(Dataset records)

+--

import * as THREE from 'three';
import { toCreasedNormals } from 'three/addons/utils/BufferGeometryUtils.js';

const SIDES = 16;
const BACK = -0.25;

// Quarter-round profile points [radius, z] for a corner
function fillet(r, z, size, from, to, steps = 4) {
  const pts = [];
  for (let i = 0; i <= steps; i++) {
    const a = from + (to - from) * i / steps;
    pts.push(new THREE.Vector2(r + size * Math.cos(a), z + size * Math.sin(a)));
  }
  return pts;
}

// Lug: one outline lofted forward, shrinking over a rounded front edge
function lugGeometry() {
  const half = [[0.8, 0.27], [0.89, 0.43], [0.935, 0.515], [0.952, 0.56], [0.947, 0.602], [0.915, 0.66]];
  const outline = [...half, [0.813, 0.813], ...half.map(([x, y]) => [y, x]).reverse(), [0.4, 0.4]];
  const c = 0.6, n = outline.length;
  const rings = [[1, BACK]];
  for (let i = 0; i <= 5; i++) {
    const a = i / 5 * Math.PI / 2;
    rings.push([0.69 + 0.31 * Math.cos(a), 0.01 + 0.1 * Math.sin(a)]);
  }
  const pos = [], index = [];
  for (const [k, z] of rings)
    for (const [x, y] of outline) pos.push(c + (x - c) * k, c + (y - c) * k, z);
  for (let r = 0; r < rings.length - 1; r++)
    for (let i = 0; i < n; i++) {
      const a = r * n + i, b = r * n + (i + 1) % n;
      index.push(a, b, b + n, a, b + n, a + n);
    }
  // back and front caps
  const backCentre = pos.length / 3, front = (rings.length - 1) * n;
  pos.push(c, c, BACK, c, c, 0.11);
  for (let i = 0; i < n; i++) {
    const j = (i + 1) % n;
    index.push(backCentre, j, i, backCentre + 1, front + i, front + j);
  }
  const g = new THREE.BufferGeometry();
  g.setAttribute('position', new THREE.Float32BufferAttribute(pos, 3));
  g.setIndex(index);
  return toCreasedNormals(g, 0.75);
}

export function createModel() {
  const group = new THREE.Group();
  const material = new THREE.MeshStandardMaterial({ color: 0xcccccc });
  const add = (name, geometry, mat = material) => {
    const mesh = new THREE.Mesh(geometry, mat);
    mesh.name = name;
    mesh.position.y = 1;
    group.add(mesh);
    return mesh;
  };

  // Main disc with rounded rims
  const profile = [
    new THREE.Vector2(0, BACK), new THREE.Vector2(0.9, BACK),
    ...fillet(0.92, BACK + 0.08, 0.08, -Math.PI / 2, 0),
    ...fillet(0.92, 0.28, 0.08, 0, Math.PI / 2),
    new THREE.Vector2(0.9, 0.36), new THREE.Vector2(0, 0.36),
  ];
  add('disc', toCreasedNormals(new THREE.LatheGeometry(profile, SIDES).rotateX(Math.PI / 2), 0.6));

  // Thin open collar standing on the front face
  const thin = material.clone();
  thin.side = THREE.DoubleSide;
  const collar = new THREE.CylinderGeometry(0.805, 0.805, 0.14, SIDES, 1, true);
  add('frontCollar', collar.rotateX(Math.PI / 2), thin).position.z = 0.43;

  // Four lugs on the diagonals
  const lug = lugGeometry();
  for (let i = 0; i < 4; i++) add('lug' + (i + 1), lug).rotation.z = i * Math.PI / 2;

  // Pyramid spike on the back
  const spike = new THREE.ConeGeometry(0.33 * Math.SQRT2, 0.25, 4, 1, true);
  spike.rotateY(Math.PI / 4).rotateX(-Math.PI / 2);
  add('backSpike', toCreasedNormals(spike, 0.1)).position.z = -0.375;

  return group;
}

+--

Exercise instructions
Would you write out all of the data again, unchanged?

Exercise result
import * as THREE from 'three';
import { toCreasedNormals } from 'three/addons/utils/BufferGeometryUtils.js';

const SIDES = 16;
const BACK = -0.25;

// Quarter-round profile points [radius, z] for a corner
function fillet(r, z, size, from, to, steps = 4) {
  const pts = [];
  for (let i = 0; i <= steps; i++) {
    const a = from + (to - from) * i / steps;
    pts.push(new THREE.Vector2(r + size * Math.cos(a), z + size * Math.sin(a)));
  }
  return pts;
}

// Lug: one outline lofted forward, shrinking over a rounded front edge
function lugGeometry() {
  const half = [[0.8, 0.27], [0.89, 0.43], [0.935, 0.515], [0.952, 0.56], [0.947, 0.602], [0.915, 0.66]];
  const outline = [...half, [0.813, 0.813], ...half.map(([x, y]) => [y, x]).reverse(), [0.4, 0.4]];
  const c = 0.6, n = outline.length;
  const rings = [[1, BACK]];
  for (let i = 0; i <= 5; i++) {
    const a = i / 5 * Math.PI / 2;
    rings.push([0.69 + 0.31 * Math.cos(a), 0.01 + 0.1 * Math.sin(a)]);
  }
  const pos = [], index = [];
  for (const [k, z] of rings)
    for (const [x, y] of outline) pos.push(c + (x - c) * k, c + (y - c) * k, z);
  for (let r = 0; r < rings.length - 1; r++)
    for (let i = 0; i < n; i++) {
      const a = r * n + i, b = r * n + (i + 1) % n;
      index.push(a, b, b + n, a, b + n, a + n);
    }
  // back and front caps
  const backCentre = pos.length / 3, front = (rings.length - 1) * n;
  pos.push(c, c, BACK, c, c, 0.11);
  for (let i = 0; i < n; i++) {
    const j = (i + 1) % n;
    index.push(backCentre, j, i, backCentre + 1, front + i, front + j);
  }
  const g = new THREE.BufferGeometry();
  g.setAttribute('position', new THREE.Float32BufferAttribute(pos, 3));
  g.setIndex(index);
  return toCreasedNormals(g, 0.75);
}

export function createModel() {
  const group = new THREE.Group();
  const material = new THREE.MeshStandardMaterial({ color: 0xcccccc });
  const add = (name, geometry, mat = material) => {
    const mesh = new THREE.Mesh(geometry, mat);
    mesh.name = name;
    mesh.position.y = 1;
    group.add(mesh);
    return mesh;
  };

  // Main disc with rounded rims
  const profile = [
    new THREE.Vector2(0, BACK), new THREE.Vector2(0.9, BACK),
    ...fillet(0.92, BACK + 0.08, 0.08, -Math.PI / 2, 0),
    ...fillet(0.92, 0.28, 0.08, 0, Math.PI / 2),
    new THREE.Vector2(0.9, 0.36), new THREE.Vector2(0, 0.36),
  ];
  add('disc', toCreasedNormals(new THREE.LatheGeometry(profile, SIDES).rotateX(Math.PI / 2), 0.6));

  // Thin open collar standing on the front face
  const thin = material.clone();
  thin.side = THREE.DoubleSide;
  const collar = new THREE.CylinderGeometry(0.805, 0.805, 0.14, SIDES, 1, true);
  add('frontCollar', collar.rotateX(Math.PI / 2), thin).position.z = 0.43;

  // Four lugs on the diagonals
  const lug = lugGeometry();
  for (let i = 0; i < 4; i++) add('lug' + (i + 1), lug).rotation.z = i * Math.PI / 2;

  // Pyramid spike on the back
  const spike = new THREE.ConeGeometry(0.33 * Math.SQRT2, 0.25, 4, 1, true);
  spike.rotateY(Math.PI / 4).rotateX(-Math.PI / 2);
  add('backSpike', toCreasedNormals(spike, 0.1)).position.z = -0.375;

  return group;
}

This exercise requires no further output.